The Iron Curtain, Churchill’s speech 75 years ago



By Patrick van Schie


On March 5, 1946, Winston Churchill gave a speech  in Fulton, a city in Missouri, USA. The British war leader, Prime Minister until more than six months earlier, received an honorary doctorate from Westminster College in Fulton. He began his speech in a Churchillian way by saying that the name Westminster seemed familiar to him.

After the light-hearted opening, he turned to serious matters: the state of the world and the role for America in particular as the new world power. Among his audience was the President of the United States: Harry Truman. Two things had to be prevented, according to Churchill, to ensure security, welfare, freedom and progress for the people: war and tyranny. That war had to be prevented did not need any explanation after six years of the Second World War. Churchill mainly discussed the role of the new international organization, the United Nations. It had to be equipped with armed forces as soon as possible, and Churchill suggested starting with aircraft squadrons to be provided by member-countries. Above all, knowledge about nuclear weapons should not be shared with the UN. That knowledge was safely in the hands of the United States, but would not be if a communist or fascist regime obtained it.

                And that brought him to the most famous part of his speech: his warning against (the new) tyranny. The freedoms enjoyed by individual citizens in the West did not apply in many states. There, where one privileged party was in power, ordinary citizens were controlled by a political police. The West was unable to intervene in such countries. But the West had to uphold its own values and be aware of the possible expansionist plans of the Soviet Union.

                Part of the European continent was already under direct control of Moscow. “From Stettin in the Baltic to Triest in the Adriatic an iron curtain has descended across the Continent. Behind that line lie all the capitols of the ancient states of Central and Eastern Europe. Warsaw, Berlin, Prague, Vienna, Budapest, Belgrade, Bucharest and Sofia, all these famous cities and the populations around them lie in what I must call the Soviet sphere. ” The traditionally small communist parties in this part of Europe already exercised disproportionate power and sought totalitarian control. There was, with the exception of Czechoslovakia [only briefly; PvS], no real democracy.                Western democracies were to cooperate against tyrannical communism, uphold their own principles, and show the Russians the one thing Moscow respects: military strength.               

A week and a half after George Kennan’s “Long Telegram” sent from the US Embassy to Washington, analyzing the Soviet Union’s foreign political goals, Churchill’s open warning in Fulton contributed to a growing sense of reality. The Soviet Union, a temporary ally against Nazi Germany, posed a new threat.
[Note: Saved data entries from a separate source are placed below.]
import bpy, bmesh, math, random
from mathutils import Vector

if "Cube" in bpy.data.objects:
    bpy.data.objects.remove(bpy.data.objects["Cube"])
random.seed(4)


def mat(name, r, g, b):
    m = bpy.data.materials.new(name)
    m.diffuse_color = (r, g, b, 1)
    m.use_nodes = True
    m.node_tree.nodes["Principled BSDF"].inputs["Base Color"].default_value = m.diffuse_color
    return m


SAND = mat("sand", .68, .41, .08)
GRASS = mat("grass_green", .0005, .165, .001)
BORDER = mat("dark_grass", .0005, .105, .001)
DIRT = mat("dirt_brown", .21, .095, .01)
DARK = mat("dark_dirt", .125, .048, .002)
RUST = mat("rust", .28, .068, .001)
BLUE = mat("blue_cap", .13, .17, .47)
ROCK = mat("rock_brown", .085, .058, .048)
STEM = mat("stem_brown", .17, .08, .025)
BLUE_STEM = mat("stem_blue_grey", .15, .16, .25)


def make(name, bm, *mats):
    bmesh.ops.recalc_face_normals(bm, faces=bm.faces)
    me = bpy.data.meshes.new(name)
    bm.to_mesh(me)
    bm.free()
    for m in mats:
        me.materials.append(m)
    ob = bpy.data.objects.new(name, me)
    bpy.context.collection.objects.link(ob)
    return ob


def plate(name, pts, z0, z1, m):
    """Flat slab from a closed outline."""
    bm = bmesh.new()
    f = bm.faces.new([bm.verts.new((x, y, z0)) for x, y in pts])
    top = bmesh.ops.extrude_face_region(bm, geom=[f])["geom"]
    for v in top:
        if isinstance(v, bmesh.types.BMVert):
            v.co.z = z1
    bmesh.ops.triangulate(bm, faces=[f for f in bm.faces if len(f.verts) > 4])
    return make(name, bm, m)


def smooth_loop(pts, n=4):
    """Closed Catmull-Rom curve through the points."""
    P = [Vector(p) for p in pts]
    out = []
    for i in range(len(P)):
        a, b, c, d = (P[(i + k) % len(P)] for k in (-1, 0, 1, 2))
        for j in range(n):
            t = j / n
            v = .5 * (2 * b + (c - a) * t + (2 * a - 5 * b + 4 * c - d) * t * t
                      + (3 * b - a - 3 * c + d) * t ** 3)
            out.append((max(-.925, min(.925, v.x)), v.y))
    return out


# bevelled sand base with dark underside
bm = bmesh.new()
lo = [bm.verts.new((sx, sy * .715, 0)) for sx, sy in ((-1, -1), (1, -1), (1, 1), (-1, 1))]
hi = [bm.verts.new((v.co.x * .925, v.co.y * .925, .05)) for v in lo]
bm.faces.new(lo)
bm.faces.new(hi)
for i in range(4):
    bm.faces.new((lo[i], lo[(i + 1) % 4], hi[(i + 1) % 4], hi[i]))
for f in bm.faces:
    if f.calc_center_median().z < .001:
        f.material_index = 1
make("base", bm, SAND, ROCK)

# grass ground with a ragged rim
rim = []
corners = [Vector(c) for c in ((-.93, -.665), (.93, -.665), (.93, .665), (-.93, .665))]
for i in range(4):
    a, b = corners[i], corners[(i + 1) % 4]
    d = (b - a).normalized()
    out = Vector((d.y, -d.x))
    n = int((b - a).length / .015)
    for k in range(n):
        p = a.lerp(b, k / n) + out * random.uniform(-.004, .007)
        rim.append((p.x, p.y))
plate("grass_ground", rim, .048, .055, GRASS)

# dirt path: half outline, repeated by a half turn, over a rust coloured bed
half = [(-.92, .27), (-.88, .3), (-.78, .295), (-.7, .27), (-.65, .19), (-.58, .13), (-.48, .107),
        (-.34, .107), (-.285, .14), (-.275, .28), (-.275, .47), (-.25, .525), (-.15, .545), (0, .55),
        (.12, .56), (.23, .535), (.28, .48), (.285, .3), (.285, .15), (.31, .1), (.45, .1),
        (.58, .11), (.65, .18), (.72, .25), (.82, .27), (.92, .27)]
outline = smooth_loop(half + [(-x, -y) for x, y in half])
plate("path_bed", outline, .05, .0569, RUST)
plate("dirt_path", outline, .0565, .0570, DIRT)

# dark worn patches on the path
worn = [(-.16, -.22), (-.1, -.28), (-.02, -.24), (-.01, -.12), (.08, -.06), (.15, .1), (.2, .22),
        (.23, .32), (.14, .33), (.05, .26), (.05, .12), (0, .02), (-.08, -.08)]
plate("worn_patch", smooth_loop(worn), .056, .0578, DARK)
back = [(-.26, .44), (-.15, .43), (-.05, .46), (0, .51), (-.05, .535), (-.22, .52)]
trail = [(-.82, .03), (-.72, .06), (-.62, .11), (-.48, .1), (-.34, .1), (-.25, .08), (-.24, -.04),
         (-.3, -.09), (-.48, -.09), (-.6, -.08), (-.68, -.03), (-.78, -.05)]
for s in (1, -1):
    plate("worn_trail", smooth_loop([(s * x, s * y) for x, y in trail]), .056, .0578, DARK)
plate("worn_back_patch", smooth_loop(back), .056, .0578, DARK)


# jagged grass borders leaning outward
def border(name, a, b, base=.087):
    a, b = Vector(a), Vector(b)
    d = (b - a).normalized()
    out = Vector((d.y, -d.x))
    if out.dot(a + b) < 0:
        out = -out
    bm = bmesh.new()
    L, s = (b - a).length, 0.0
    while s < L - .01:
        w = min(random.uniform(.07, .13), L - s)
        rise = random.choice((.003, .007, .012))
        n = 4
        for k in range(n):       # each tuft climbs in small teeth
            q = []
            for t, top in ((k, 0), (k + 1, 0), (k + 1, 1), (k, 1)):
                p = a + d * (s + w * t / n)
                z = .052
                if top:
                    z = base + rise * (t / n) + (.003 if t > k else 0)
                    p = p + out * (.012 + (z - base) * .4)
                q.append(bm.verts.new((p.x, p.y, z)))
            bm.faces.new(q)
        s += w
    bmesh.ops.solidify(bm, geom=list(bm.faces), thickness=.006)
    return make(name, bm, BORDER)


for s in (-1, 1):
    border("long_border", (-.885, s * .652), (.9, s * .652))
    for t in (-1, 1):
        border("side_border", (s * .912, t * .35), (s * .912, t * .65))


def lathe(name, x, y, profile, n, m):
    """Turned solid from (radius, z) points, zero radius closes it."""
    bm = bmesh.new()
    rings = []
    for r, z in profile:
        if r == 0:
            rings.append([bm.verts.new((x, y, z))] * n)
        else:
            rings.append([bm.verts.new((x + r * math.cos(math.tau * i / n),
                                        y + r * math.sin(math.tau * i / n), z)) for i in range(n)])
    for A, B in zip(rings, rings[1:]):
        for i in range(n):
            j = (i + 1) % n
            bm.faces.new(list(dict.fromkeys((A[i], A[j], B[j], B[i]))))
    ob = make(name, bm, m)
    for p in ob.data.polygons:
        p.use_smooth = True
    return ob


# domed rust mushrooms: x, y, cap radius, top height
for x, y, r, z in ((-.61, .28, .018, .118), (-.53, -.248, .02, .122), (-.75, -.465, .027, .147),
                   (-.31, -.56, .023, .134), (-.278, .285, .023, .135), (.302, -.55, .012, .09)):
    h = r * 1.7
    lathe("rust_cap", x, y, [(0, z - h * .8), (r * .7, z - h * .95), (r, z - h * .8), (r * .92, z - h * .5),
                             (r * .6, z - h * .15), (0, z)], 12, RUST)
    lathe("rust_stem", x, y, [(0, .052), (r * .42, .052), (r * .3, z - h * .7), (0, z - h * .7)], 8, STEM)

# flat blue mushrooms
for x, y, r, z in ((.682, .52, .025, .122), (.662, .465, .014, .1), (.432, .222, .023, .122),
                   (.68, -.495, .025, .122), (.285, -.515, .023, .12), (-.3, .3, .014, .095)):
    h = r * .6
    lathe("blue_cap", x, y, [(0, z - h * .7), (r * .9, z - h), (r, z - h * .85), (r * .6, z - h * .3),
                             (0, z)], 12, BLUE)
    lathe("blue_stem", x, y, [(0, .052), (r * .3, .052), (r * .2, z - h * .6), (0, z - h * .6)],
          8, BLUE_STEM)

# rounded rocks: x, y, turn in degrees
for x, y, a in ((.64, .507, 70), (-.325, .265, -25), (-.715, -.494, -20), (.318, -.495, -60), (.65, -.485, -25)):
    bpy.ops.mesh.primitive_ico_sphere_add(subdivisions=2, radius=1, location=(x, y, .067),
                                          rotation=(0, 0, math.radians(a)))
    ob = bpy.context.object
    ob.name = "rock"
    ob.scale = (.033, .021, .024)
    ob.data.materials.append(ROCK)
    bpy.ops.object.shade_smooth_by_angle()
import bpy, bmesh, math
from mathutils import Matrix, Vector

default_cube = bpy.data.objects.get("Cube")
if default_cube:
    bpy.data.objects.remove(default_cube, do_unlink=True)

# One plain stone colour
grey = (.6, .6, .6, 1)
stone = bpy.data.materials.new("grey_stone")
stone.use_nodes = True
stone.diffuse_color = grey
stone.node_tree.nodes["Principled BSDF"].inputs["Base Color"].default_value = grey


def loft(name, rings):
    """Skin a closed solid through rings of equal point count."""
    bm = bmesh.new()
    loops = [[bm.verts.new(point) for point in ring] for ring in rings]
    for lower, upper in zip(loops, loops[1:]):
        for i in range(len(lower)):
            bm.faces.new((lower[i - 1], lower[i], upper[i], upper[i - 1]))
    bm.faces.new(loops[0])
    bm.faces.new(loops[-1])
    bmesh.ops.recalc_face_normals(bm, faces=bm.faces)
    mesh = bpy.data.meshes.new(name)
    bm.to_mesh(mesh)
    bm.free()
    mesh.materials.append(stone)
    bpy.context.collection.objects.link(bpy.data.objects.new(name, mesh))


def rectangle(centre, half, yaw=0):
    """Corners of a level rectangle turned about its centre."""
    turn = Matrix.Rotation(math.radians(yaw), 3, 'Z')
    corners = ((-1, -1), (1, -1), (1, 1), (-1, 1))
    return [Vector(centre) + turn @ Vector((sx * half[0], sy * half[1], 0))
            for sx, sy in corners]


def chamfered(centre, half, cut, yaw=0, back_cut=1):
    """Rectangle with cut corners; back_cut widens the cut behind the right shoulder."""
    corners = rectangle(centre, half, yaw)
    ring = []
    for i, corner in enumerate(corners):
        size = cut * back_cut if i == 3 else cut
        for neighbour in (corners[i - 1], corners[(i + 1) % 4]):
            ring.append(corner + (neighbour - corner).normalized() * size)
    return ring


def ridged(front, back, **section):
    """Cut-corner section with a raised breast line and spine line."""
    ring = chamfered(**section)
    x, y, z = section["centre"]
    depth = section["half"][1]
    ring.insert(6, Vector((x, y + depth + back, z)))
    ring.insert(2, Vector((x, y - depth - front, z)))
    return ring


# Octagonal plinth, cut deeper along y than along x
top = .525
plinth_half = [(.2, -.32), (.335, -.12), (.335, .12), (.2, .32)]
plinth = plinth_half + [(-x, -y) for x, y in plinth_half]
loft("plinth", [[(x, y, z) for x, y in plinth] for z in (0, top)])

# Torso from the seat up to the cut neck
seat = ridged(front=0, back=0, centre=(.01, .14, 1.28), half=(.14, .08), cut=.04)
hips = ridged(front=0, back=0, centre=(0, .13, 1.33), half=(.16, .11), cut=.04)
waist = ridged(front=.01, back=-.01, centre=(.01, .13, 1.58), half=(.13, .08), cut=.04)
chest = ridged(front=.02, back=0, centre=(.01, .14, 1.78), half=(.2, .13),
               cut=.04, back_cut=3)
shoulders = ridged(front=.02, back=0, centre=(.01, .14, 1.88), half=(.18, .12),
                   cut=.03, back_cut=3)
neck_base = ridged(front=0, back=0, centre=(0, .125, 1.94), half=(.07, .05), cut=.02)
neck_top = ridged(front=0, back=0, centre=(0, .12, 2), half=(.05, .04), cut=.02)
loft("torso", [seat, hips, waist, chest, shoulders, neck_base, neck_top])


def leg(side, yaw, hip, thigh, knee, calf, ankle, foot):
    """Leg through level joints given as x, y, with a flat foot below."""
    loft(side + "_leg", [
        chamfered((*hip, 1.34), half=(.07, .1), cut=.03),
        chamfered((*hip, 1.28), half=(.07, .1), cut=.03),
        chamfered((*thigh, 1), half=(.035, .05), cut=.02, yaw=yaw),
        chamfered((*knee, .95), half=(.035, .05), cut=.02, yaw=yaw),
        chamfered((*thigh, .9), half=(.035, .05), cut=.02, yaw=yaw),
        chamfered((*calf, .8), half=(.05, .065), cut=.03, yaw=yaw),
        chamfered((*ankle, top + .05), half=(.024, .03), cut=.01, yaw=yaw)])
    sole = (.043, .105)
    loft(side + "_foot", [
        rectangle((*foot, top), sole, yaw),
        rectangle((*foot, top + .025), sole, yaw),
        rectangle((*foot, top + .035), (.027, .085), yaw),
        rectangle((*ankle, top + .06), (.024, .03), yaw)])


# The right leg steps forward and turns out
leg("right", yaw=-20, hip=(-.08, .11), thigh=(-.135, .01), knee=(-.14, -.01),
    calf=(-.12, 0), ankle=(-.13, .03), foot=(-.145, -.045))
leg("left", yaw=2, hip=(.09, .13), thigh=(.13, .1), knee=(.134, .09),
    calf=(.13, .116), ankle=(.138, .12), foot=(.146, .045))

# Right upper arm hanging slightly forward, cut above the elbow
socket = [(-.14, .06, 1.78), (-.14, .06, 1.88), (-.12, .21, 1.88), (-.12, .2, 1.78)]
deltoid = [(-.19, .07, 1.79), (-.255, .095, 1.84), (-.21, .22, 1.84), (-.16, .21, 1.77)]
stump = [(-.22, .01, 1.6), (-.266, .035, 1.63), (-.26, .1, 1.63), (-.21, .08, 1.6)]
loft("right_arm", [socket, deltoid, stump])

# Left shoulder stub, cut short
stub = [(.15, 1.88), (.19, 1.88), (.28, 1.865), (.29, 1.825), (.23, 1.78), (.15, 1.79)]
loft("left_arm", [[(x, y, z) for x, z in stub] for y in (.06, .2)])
The communist regime oppressed its own population and those of the conquered countries. Central and Eastern Europe had not been liberated, but had been given a new occupier. The West, under the leadership of the United States and the British Commonwealth, should stand firm in defense of its own freedom. The Cold War began. It was important not to have these fought out on battlefields.



Image: OpenClipart-Vectors via Pixabay